    “We use statistics all the time,” Patterson said. “Football is the same as any other business. We use computers and we use numbers. We run [numbers] to find out if there are any advantages.”

    Patterson said statistics help but that other factors play a role in the final decision of whether to go for the first down. He mentioned other factors as well, like the variable of momentum from game to game.

    “Some games you have to take more chances for an opportunity,” Patterson said.

    Junior mechanical engineering major Allen Grammer attended the event and said he enjoyed learning about the scientific side of football.

    “I don’t doubt the accuracy or validity of the finding, but the predetermination that comes from making plays based on efficiency calculations seems like it would take some of the fun away from playing,” Grammer said.

    Grammer said he wondered how the feel of coaching would change if a coach made decisions solely on statistics of the game. He said it would be like pilots flying on autopilot instead of having the ability to fly themselves.

    “I thought it was interesting to see football, usually played with so much passion, broken down into something as cold and austere as mathematical probabilities,” Grammer said.

    Park said mathematics tells people certain things and that their gut tells them certain things.

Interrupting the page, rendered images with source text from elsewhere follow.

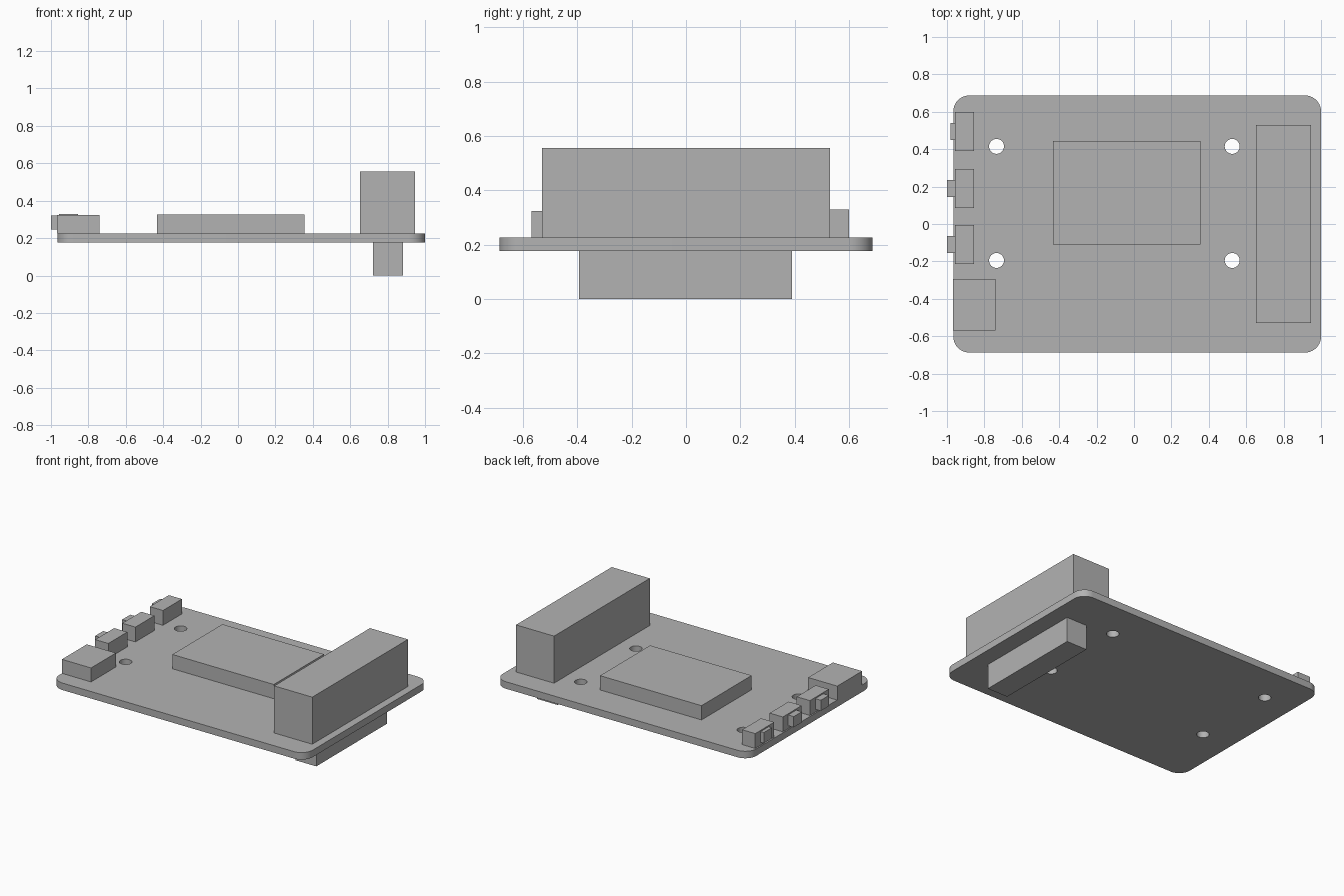
import bpy
import bmesh
import math

default = bpy.data.objects.get("Cube")
if default:
    bpy.data.objects.remove(default, do_unlink=True)

grey = bpy.data.materials.new("plain_grey")
grey.use_nodes = True
grey.diffuse_color = (0.45, 0.45, 0.45, 1)
grey.node_tree.nodes["Principled BSDF"].inputs["Base Color"].default_value = grey.diffuse_color

BOTTOM, TOP = 0.176, 0.225


def block(name, x, y, z):
    """Box from (low, high) ranges on each axis."""
    bm = bmesh.new()
    bmesh.ops.create_cube(bm, size=1)
    for v in bm.verts:
        v.co = [r[0] if c < 0 else r[1] for c, r in zip(v.co, (x, y, z))]
    mesh = bpy.data.meshes.new(name)
    bm.to_mesh(mesh)
    bm.free()
    mesh.materials.append(grey)
    obj = bpy.data.objects.new(name, mesh)
    bpy.context.collection.objects.link(obj)
    return obj


def apply_modifier(obj, mod):
    bpy.context.view_layer.objects.active = obj
    bpy.ops.object.modifier_apply(modifier=mod.name)


# Circuit board with rounded corners
board = block("circuit_board", (-0.966, 1), (-0.687, 0.687), (BOTTOM, TOP))
bm = bmesh.new()
bm.from_mesh(board.data)
uprights = [e for e in bm.edges if abs(e.verts[0].co.z - e.verts[1].co.z) > 0.01]
bmesh.ops.bevel(bm, geom=uprights, offset=0.085, segments=10, profile=0.5, affect='EDGES')
bm.to_mesh(board.data)
bm.free()

# Mounting holes
for hx in (-0.735, 0.525):
    for hy in (-0.195, 0.415):
        bpy.ops.mesh.primitive_cylinder_add(vertices=32, radius=0.04, depth=0.3,
                                            location=(hx, hy, 0.2))
        cutter = bpy.context.object
        cutter.name = "hole_cutter"
        cutter.hide_render = True
        cutter.data.materials.append(grey)
        cut = board.modifiers.new("hole", 'BOOLEAN')
        cut.operation = 'DIFFERENCE'
        cut.solver = 'EXACT'
        cut.object = cutter
        apply_modifier(board, cut)
        bpy.data.objects.remove(cutter, do_unlink=True)

bpy.ops.object.select_all(action='DESELECT')
board.select_set(True)
bpy.context.view_layer.objects.active = board
bpy.ops.object.shade_smooth_by_angle(angle=math.radians(30))

# Connectors and the main chip module
block("tall_connector", (0.652, 0.947), (-0.53, 0.53), (TOP, 0.555))
block("underside_connector", (0.722, 0.882), (-0.393, 0.39), (0, BOTTOM))
block("main_module", (-0.432, 0.355), (-0.11, 0.445), (TOP, 0.325))
block("corner_socket", (-0.967, -0.741), (-0.569, -0.294), (TOP, 0.323))

# Side switches: body plus a small plunger past the board edge
for name, cy, reach in (("rear", 0.495, -0.982), ("middle", 0.19, -1), ("front", -0.11, -1)):
    block(name + "_switch_body", (-0.957, -0.855), (cy - 0.105, cy + 0.105), (TOP, 0.329))
    block(name + "_switch_plunger", (reach, -0.957), (cy - 0.045, cy + 0.045), (0.245, 0.32))
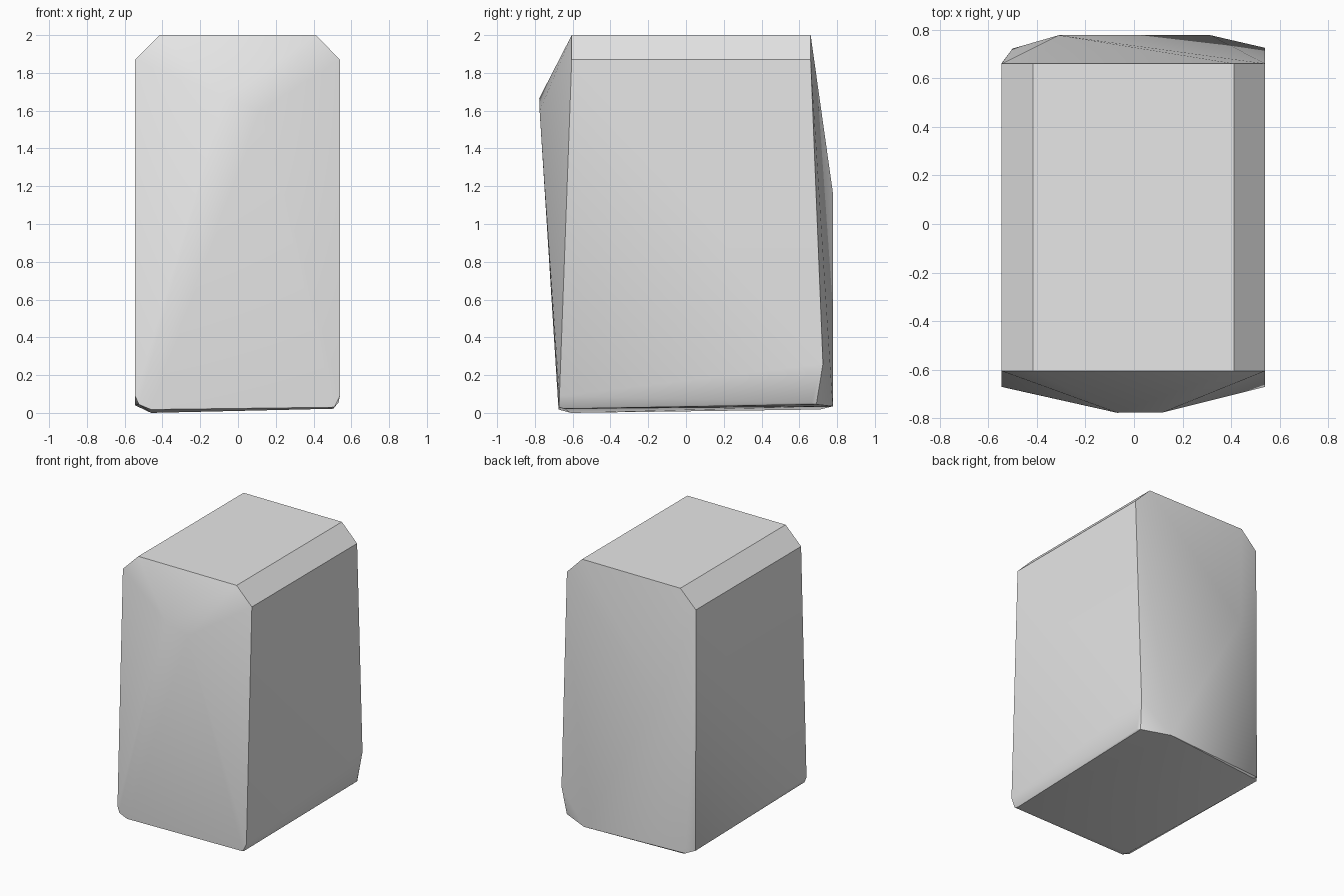
import bpy
import bmesh
import math

cube = bpy.data.objects.get("Cube")
if cube:
    bpy.data.objects.remove(cube, do_unlink=True)

# Stone colour
stone = bpy.data.materials.new("stone_grey")
stone.use_nodes = True
grey = (0.8, 0.8, 0.8, 1.0)
stone.diffuse_color = grey
shader = next(n for n in stone.node_tree.nodes if n.type == "BSDF_PRINCIPLED")
shader.inputs["Base Color"].default_value = grey

LEFT, RIGHT = -0.545, 0.54
corners = []

# Flat top with sloped shoulders on both sides
for y in (-0.605, 0.66):
    corners += [(-0.415, y, 2.0), (0.412, y, 2.0),
                (LEFT, y, 1.87), (RIGHT, y, 1.87)]

# Blunt peak on the front
corners += [(-0.07, -0.777, 1.665), (0.12, -0.775, 1.6)]

# Bulge on the back
corners += [(-0.31, 0.777, 1.17), (0.315, 0.777, 0.035)]

# Lower ends of the side walls
corners += [(LEFT, -0.67, 0.09), (LEFT, 0.662, 0.04),
            (RIGHT, -0.67, 0.09), (RIGHT, 0.725, 0.26)]

# Worn lower rim
corners += [(-0.525, -0.675, 0.045), (-0.46, -0.675, 0.018),
            (0.51, -0.672, 0.03), (0.532, 0.665, 0.055),
            (0.52, 0.69, 0.045), (-0.5, 0.722, 0.03)]

# Slightly tilted underside
corners += [(-0.46, -0.61, 0.0), (0.505, -0.645, 0.022),
            (-0.48, 0.71, 0.018)]

# Wrap the corners into one solid block
bm = bmesh.new()
for co in corners:
    bm.verts.new(co)
hull = bmesh.ops.convex_hull(bm, input=bm.verts)
loose = [v for v in bm.verts if not v.link_faces]
bmesh.ops.delete(bm, geom=loose, context="VERTS")
bmesh.ops.dissolve_limit(bm, angle_limit=math.radians(0.5),
                         verts=bm.verts, edges=bm.edges)
bmesh.ops.recalc_face_normals(bm, faces=bm.faces)

mesh = bpy.data.meshes.new("stone_block")
bm.to_mesh(mesh)
bm.free()
mesh.materials.append(stone)
block = bpy.data.objects.new("stone_block", mesh)
bpy.context.collection.objects.link(block)

# Soft facets with crisp main edges
bpy.ops.object.select_all(action="DESELECT")
block.select_set(True)
bpy.context.view_layer.objects.active = block
bpy.ops.object.shade_smooth_by_angle(angle=math.radians(34))
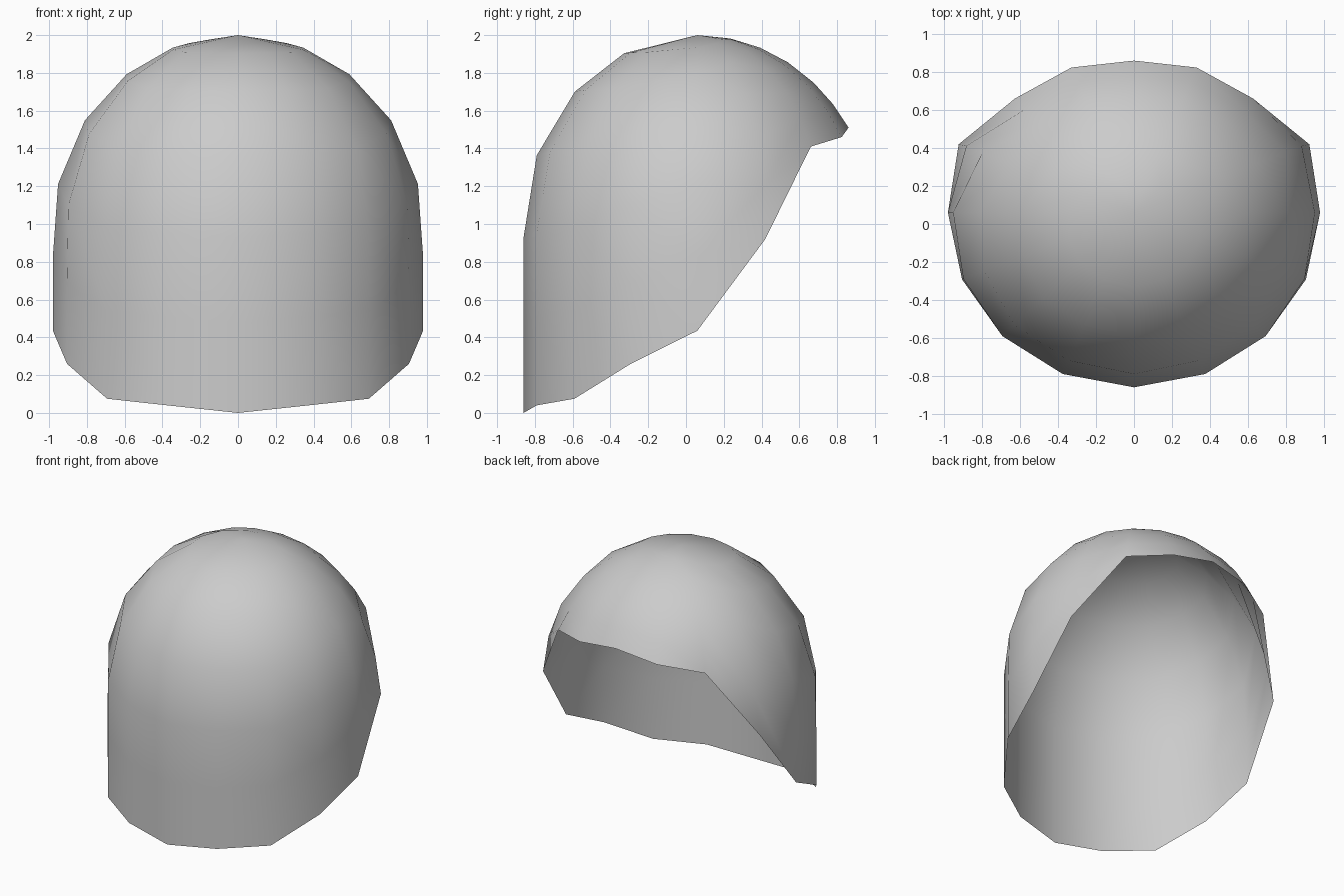
import bpy, bmesh
from math import sin, cos, acos, radians, pi

if "Cube" in bpy.data.objects:
    bpy.data.objects.remove(bpy.data.objects["Cube"])

RX, R_FRONT, R_BACK = 0.98, 0.92, 0.94   # plan radii
YC, ZC, H = 0.06, 0.97, 1.03             # dome centre and dome height

# Height of the slanted rim, from the front (0) round to the back (8), 22.5 degrees apart
RIM_Z = [0.0, 0.04, 0.075, 0.26, 0.435, 0.92, 1.41, 1.46, 1.51]
FRONT_STEPS = [0.17, 0.305, 0.46, 0.63, 0.81, 1.0]
BACK_STEPS = [0.185, 0.355, 0.525, 0.70, 0.855, 1.0]


def shell_point(turn, u):
    """Point on a dome (u up to 90 degrees) that runs on into a straight wall."""
    ry = R_FRONT if cos(turn) > 0 else R_BACK
    r = sin(min(u, pi / 2))
    z = ZC + H * cos(u) if u <= pi / 2 else ZC - (u - pi / 2) * RX
    return [RX * sin(turn) * r, YC - ry * cos(turn) * r, z]


def rim_angle(z):
    return acos((z - ZC) / H) if z >= ZC else pi / 2 + (ZC - z) / RX


bm = bmesh.new()
pole = bm.verts.new((0, YC, ZC + H))
columns = []
for k in range(16):
    j = min(k, 16 - k)
    w = min(max((j - 4) / 2, 0), 1)
    end = rim_angle(RIM_Z[j])
    column = []
    for i, (f, b) in enumerate(zip(FRONT_STEPS, BACK_STEPS)):
        p = shell_point(radians(22.5 * k), end * (f + (b - f) * w))
        if j == 5 and i == 5:            # rim flares slightly behind the sides
            p[0] *= 1.02
        column.append(bm.verts.new(p))
    columns.append(column)

# Fan at the crown, quads down to the rim
for k in range(16):
    a, b = columns[k], columns[(k + 1) % 16]
    bm.faces.new((pole, a[0], b[0]))
    for i in range(5):
        bm.faces.new((a[i], a[i + 1], b[i + 1], b[i]))
for face in bm.faces:
    face.smooth = True

# Open helmet-like shell
mesh = bpy.data.meshes.new("domed_shell")
bm.to_mesh(mesh)
bm.free()
shell = bpy.data.objects.new("domed_shell", mesh)
bpy.context.collection.objects.link(shell)
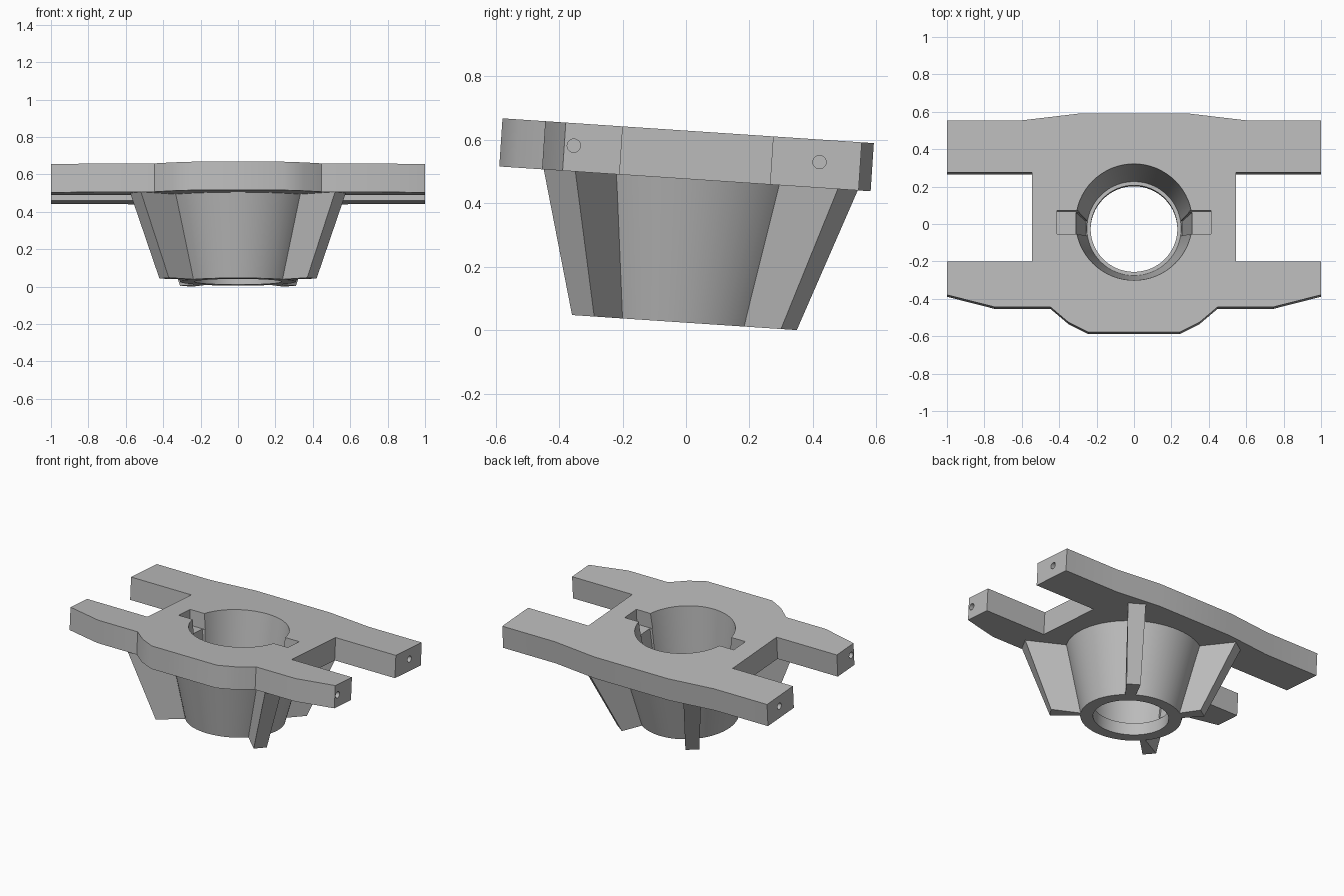
import bpy, bmesh, math
from mathutils import Matrix

cube = bpy.data.objects.get("Cube")
if cube:
    bpy.data.objects.remove(cube, do_unlink=True)

grey = bpy.data.materials.new("plain grey")
grey.use_nodes = True
colour = (0.5, 0.5, 0.5, 1)
grey.diffuse_color = colour
grey.node_tree.nodes["Principled BSDF"].inputs["Base Color"].default_value = colour

AXIS_Y = -0.03                      # centre line of the funnel
PLATE_LOW, PLATE_TOP = 0.452, 0.604
TILT = Matrix.Translation((0, 0, 0.0235)) @ Matrix.Rotation(math.radians(-3.82), 4, 'X')


def make(name, bm):
    bmesh.ops.recalc_face_normals(bm, faces=bm.faces)
    mesh = bpy.data.meshes.new(name)
    bm.to_mesh(mesh)
    bm.free()
    mesh.materials.append(grey)
    ob = bpy.data.objects.new(name, mesh)
    bpy.context.collection.objects.link(ob)
    return ob


def loft(name, rings):
    """Solid through a list of matching point rings, capped at both ends."""
    bm = bmesh.new()
    loops = [[bm.verts.new(p) for p in ring] for ring in rings]
    n = len(loops[0])
    for low, high in zip(loops, loops[1:]):
        for i in range(n):
            j = (i + 1) % n
            bm.faces.new((low[i], low[j], high[j], high[i]))
    bm.faces.new(loops[0])
    bm.faces.new(loops[-1])
    return make(name, bm)


def flat_ring(points, z, side=1):
    return [(x * side, y, z) for x, y in points]


def turned(name, profile, sides=64):
    turn = [2 * math.pi * i / sides for i in range(sides)]
    return loft(name, [[(r * math.cos(a), AXIS_Y + r * math.sin(a), z) for a in turn]
                       for r, z in profile])


def box_points(x0, x1, half, mid=0.0):
    return [(x0, mid - half), (x1, mid - half), (x1, mid + half), (x0, mid + half)]


def cut(ob, cutters):
    for c in cutters:
        mod = ob.modifiers.new("cut", 'BOOLEAN')
        mod.operation, mod.solver, mod.object = 'DIFFERENCE', 'EXACT', c
    bpy.context.view_layer.update()
    graph = bpy.context.evaluated_depsgraph_get()
    mesh = bpy.data.meshes.new_from_object(ob.evaluated_get(graph))
    ob.modifiers.clear()
    ob.data = mesh


# Plate: half outline mirrored into a twin-armed frame
half = [(0.28, 0.553), (0.6, 0.515), (1, 0.515), (1, 0.235), (0.545, 0.235),
        (0.545, -0.24), (1, -0.24), (1, -0.42), (0.745, -0.485), (0.447, -0.485),
        (0.35, -0.567), (0.245, -0.62)]
outline = half + [(-x, y) for x, y in reversed(half)]
plate = loft("plate", [flat_ring(outline, PLATE_LOW), flat_ring(outline, PLATE_TOP)])

# Funnel body under the plate
funnel = turned("funnel", [(0.31, 0), (0.423, 0.47)])

# Cutters: stepped bore, side slots, tapering grooves and arm end holes
bore = turned("bore_cutter", [(0.232, -0.1), (0.232, 0.08), (0.252, 0.08),
                              (0.312, PLATE_TOP), (0.312, 0.7)])
slots, grooves, pins = [], [], []
for side in (1, -1):
    slot = box_points(0.15, 0.412, 0.063, AXIS_Y)
    slots.append(loft("slot_cutter", [flat_ring(slot, 0.5, side), flat_ring(slot, 0.7, side)]))
    grooves.append(loft("groove_cutter", [
        flat_ring(box_points(0.15, 0.26, 0.04, AXIS_Y), 0.1, side),
        flat_ring(box_points(0.15, 0.315, 0.06, AXIS_Y), 0.53, side)]))
    for y in (-0.39, 0.386):
        turn = [2 * math.pi * i / 24 for i in range(24)]
        pins.append(loft("hole_cutter", [
            [(side * x, y + 0.021 * math.cos(a), 0.533 + 0.021 * math.sin(a)) for a in turn]
            for x in (0.8, 1.1)]))
cut(plate, [bore] + slots + grooves + pins)
cut(funnel, [bore] + grooves)
for c in [bore] + slots + grooves + pins:
    bpy.data.objects.remove(c, do_unlink=True)

# Four slanted ribs: foot and head sections, outer pair then inner pair
front_foot = [(0.37, -0.36), (0.42, -0.29), (0.24, -0.19), (0.22, -0.21)]
front_head = [(0.52, -0.48), (0.577, -0.38), (0.33, -0.235), (0.31, -0.26)]
back_foot = [(0.31, 0.3), (0.24, 0.35), (0.16, 0.2), (0.21, 0.165)]
back_head = [(0.45, 0.45), (0.36, 0.513), (0.21, 0.275), (0.27, 0.23)]
parts = [plate, funnel]
for side, label in ((1, "left"), (-1, "right")):
    for place, foot, head in (("front", front_foot, front_head), ("back", back_foot, back_head)):
        parts.append(loft(f"{place}_{label}_rib", [flat_ring(foot, 0, side),
                                                   flat_ring(head, PLATE_LOW + 0.002, side)]))

# Lean the whole bracket and shade it
bpy.ops.object.select_all(action='DESELECT')
for ob in parts:
    ob.data.transform(TILT)
    ob.select_set(True)
bpy.context.view_layer.objects.active = plate
bpy.ops.object.shade_smooth_by_angle(angle=math.radians(30))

    “There’s other things that come into making a decision about football or anything in life,” Park said. “It’s just one piece of the puzzle.”

    Having more information is always better even if one decides not to use it, he said.

    “Statistics and mathematics are important,” Park said. “They get used in places where you might not expect them.”